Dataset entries
------------------------------
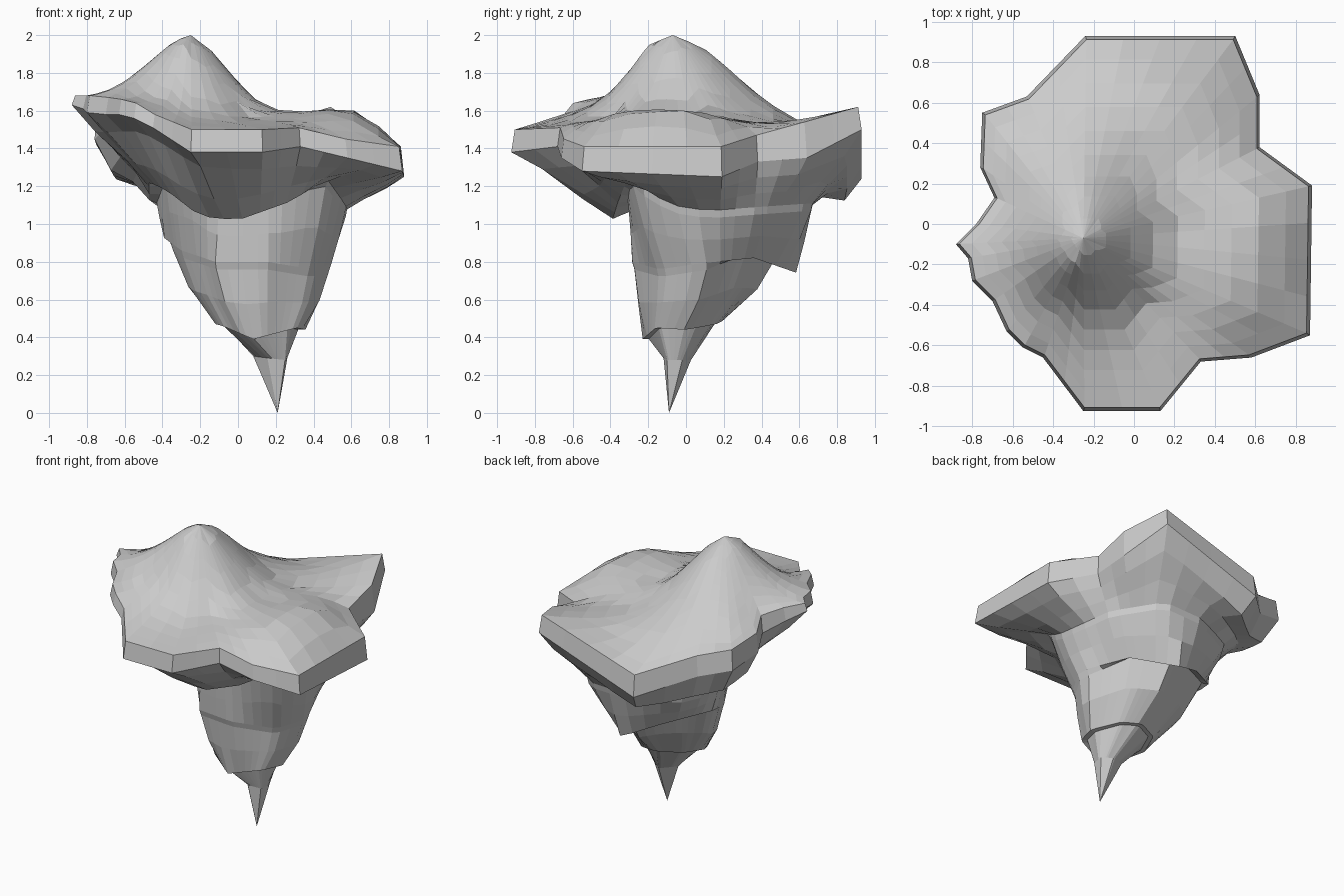
import bpy, bmesh, math
from mathutils import Vector

if "Cube" in bpy.data.objects:
    bpy.data.objects.remove(bpy.data.objects["Cube"])

stone = bpy.data.materials.new("grey_stone")
stone.diffuse_color = (0.6, 0.6, 0.6, 1)
stone.use_nodes = True
stone.node_tree.nodes["Principled BSDF"].inputs["Base Color"].default_value = stone.diffuse_color

# Island outline: x, y, top of rim, bottom of rim
RIM = [(-.24, .93, 1.39, 1.24), (.50, .93, 1.62, 1.50), (.62, .64, 1.54, 1.35),
       (.62, .38, 1.47, 1.33), (.88, .19, 1.41, 1.25), (.87, -.55, 1.41, 1.28),
       (.58, -.66, 1.45, 1.35), (.33, -.68, 1.51, 1.41), (.13, -.925, 1.50, 1.38),
       (-.25, -.925, 1.50, 1.38), (-.45, -.66, 1.58, 1.51), (-.55, -.61, 1.64, 1.56),
       (-.63, -.53, 1.66, 1.58), (-.70, -.38, 1.67, 1.58), (-.80, -.28, 1.68, 1.59),
       (-.82, -.17, 1.68, 1.61), (-.88, -.10, 1.68, 1.63), (-.78, 0, 1.66, 1.57),
       (-.69, .13, 1.63, 1.51), (-.76, .28, 1.58, 1.45), (-.75, .55, 1.56, 1.42),
       (-.53, .63, 1.49, 1.35)]

# Spot heights of the hill, valley and plateau
HILL = [(-.25, -.07, 2.0), (-.36, -.05, 1.95), (-.55, -.05, 1.79), (-.72, -.10, 1.69),
        (-.12, -.05, 1.90), (.02, -.05, 1.73), (.17, -.03, 1.59), (.40, -.03, 1.59),
        (.62, 0, 1.60), (-.28, -.20, 1.95), (-.30, -.40, 1.69), (-.30, -.50, 1.62),
        (-.10, -.65, 1.54), (.05, -.40, 1.56), (-.25, .10, 1.93), (-.25, .22, 1.83),
        (-.25, .40, 1.67), (-.20, .60, 1.55), (0, .30, 1.61), (.19, .30, 1.54),
        (.35, .65, 1.56), (0, .70, 1.49), (.42, .40, 1.53), (.45, -.40, 1.58),
        (.60, -.25, 1.60), (.58, -.45, 1.55), (.55, .15, 1.58), (.75, -.10, 1.53),
        (.75, -.40, 1.50), (-.55, .35, 1.66), (-.46, -.41, 1.67), (.20, -.55, 1.54),
        (-.48, -.20, 1.82), (-.60, -.32, 1.71)]

# Jagged ledges of the hanging rock, from the cap down to the spike
CAP = [(0, -.39, 1.02), (.28, -.36, 1.12), (.47, -.31, 1.24), (.57, -.08, 1.10),
       (.58, .12, 1.07), (.52, .38, 1.09), (.30, .67, 1.11), (0, .67, 1.10),
       (-.32, .52, 1.10), (-.47, .28, 1.12), (-.47, 0, 1.22), (-.38, -.24, 1.18),
       (-.20, -.38, 1.04)]
MIDDLE = [(.15, -.29, .80), (.40, -.14, .76), (.51, .06, .79), (.34, .36, .82),
          (.10, .59, .74), (-.12, .48, .84), (-.41, .26, .94), (-.30, 0, .86),
          (-.12, -.26, .80)]
LOWER = [(.08, -.23, .39), (.31, -.16, .45), (.36, .0, .44), (.24, .16, .47),
         (.10, .20, .49), (-.06, .12, .49), (-.12, -.04, .47), (-.08, -.15, .46)]
SPIKE = [(.16, -.12, .29), (.25, -.10, .28), (.26, -.02, .28), (.19, .03, .28),
         (.08, -.03, .30)]
TIP = Vector((.21, -.09, 0))
PEAK = Vector((-.25, -.07, 2.0))
MIDPOINT = Vector((.03, 0, 0))


def split_long_edges(points, limit):
    out = []
    for i, p in enumerate(points):
        a, b = Vector(p), Vector(points[(i + 1) % len(points)])
        n = max(1, math.ceil((b - a).to_2d().length / limit))
        out += [a.lerp(b, k / n) for k in range(n)]
    return out


def fit_surface(points):
    """Radial interpolation through all spot heights."""
    n = len(points)
    m = [[math.hypot(p[0] - q[0], p[1] - q[1]) for q in points] + [p[2] - 1.6]
         for p in points]
    for c in range(n):
        k = max(range(c, n), key=lambda r: abs(m[r][c]))
        m[c], m[k] = m[k], m[c]
        for r in range(n):
            if r != c:
                f = m[r][c] / m[c][c]
                m[r] = [u - f * v for u, v in zip(m[r], m[c])]
    w = [m[i][n] / m[i][i] for i in range(n)]
    return lambda x, y: 1.6 + sum(wi * math.hypot(x - p[0], y - p[1])
                                  for wi, p in zip(w, points))


def centre_of(ring):
    return sum((Vector(p) for p in ring), Vector()) / len(ring)


def ring_at(ring, angle):
    """Point of a ledge in the given direction from its own centre."""
    c = centre_of(ring)
    pts = sorted((math.atan2(p[1] - c.y, p[0] - c.x) % math.tau, p) for p in ring)
    pts = [(pts[-1][0] - math.tau, pts[-1][1])] + pts + [(pts[0][0] + math.tau, pts[0][1])]
    for (a, p), (b, q) in zip(pts, pts[1:]):
        if a <= angle <= b:
            return Vector(p).lerp(Vector(q), (angle - a) / max(b - a, 1e-6))


def loft(name, rings, end):
    """Skin a stack of equal rings and close it to a point."""
    bm = bmesh.new()
    rows = [[bm.verts.new(p) for p in r] for r in rings]
    last = bm.verts.new(end)
    n = len(rows[0])
    for i in range(n):
        j = (i + 1) % n
        for a, b in zip(rows, rows[1:]):
            bm.faces.new((a[i], a[j], b[j], b[i]))
        bm.faces.new((rows[-1][i], rows[-1][j], last))
    bmesh.ops.recalc_face_normals(bm, faces=bm.faces)
    # an open shell: make the normals point away from the island's middle
    bm.normal_update()
    if sum(f.normal.dot(f.calc_center_median() - Vector((0, 0, 1.3)))
           * f.calc_area() for f in bm.faces) < 0:
        bmesh.ops.reverse_faces(bm, faces=bm.faces)
    me = bpy.data.meshes.new(name)
    bm.to_mesh(me)
    bm.free()
    me.materials.append(stone)
    bpy.context.collection.objects.link(bpy.data.objects.new(name, me))


rim = split_long_edges(RIM, .21)
rim_low = [Vector((p[0], p[1], p[3])) for p in rim]
rim_top = [Vector((p[0] * .98, p[1] * .98, p[2])) for p in rim]

# Hilltop with its rim wall
height = fit_surface([tuple(p) for p in rim_top] + HILL)
rings = [rim_low, rim_top]
for t in (.1, .22, .34, .46, .58, .69, .79, .9):
    ring = [p.lerp(PEAK, t) for p in rim_top]
    rings.append([Vector((p.x, p.y, height(p.x, p.y))) for p in ring])
loft("hilltop", rings, PEAK)

# Hanging rock with stepped ledges
angles = [math.atan2(p.y - MIDPOINT.y, p.x - MIDPOINT.x) % math.tau for p in rim_low]


def toward(angle, degrees):
    return max(0, math.cos(angle - math.radians(degrees)))


def ledge(ring, shrink=1, step=0, facing=0, lift=0, drop=0):
    """A ledge ring; the step pulls it inward and up on the facing side."""
    c = centre_of(ring)
    out = []
    for a in angles:
        p = ring_at(ring, a)
        w = toward(a, facing)
        q = c.lerp(p, shrink - step * w)
        out.append(Vector((q.x, q.y, p.z + lift * w - drop * (1 - w))))
    return out


def between(a, b, t, tz):
    out = []
    for p, q in zip(a, b):
        v = p.lerp(q, t)
        v.z = p.z + (q.z - p.z) * tz
        out.append(v)
    return out


cap, middle, lower = ledge(CAP), ledge(MIDDLE), ledge(LOWER)
cap_in = ledge(CAP, .985, .22, 235, .05, .04)
middle_in = ledge(MIDDLE, .97, .2, 90, .08, .04)
# thin overhang below the left tip, heavier rock behind it
under = [v + Vector((0, 0, .07 * toward(a, 205) - .11 * toward(a, 145) ** 2))
         for v, a in zip(between(rim_low, cap, .3, .35), angles)]
loft("hanging_rock",
     [rim_low, under, between(rim_low, cap, .7, .7), cap,
      cap_in, between(cap_in, middle, .45, .5), middle,
      middle_in, between(middle_in, lower, .35, .5), lower,
      ledge(LOWER, .85), ledge(SPIKE)], TIP)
------------------------------
* _What to do_
For each line in the entries that contains the string "rings", make a copy.

* _Problem solution_
def loft(name, rings, end):
    """Skin a stack of equal rings and close it to a point."""
    rows = [[bm.verts.new(p) for p in r] for r in rings]
rings = [rim_low, rim_top]
    rings.append([Vector((p.x, p.y, height(p.x, p.y))) for p in ring])
loft("hilltop", rings, PEAK)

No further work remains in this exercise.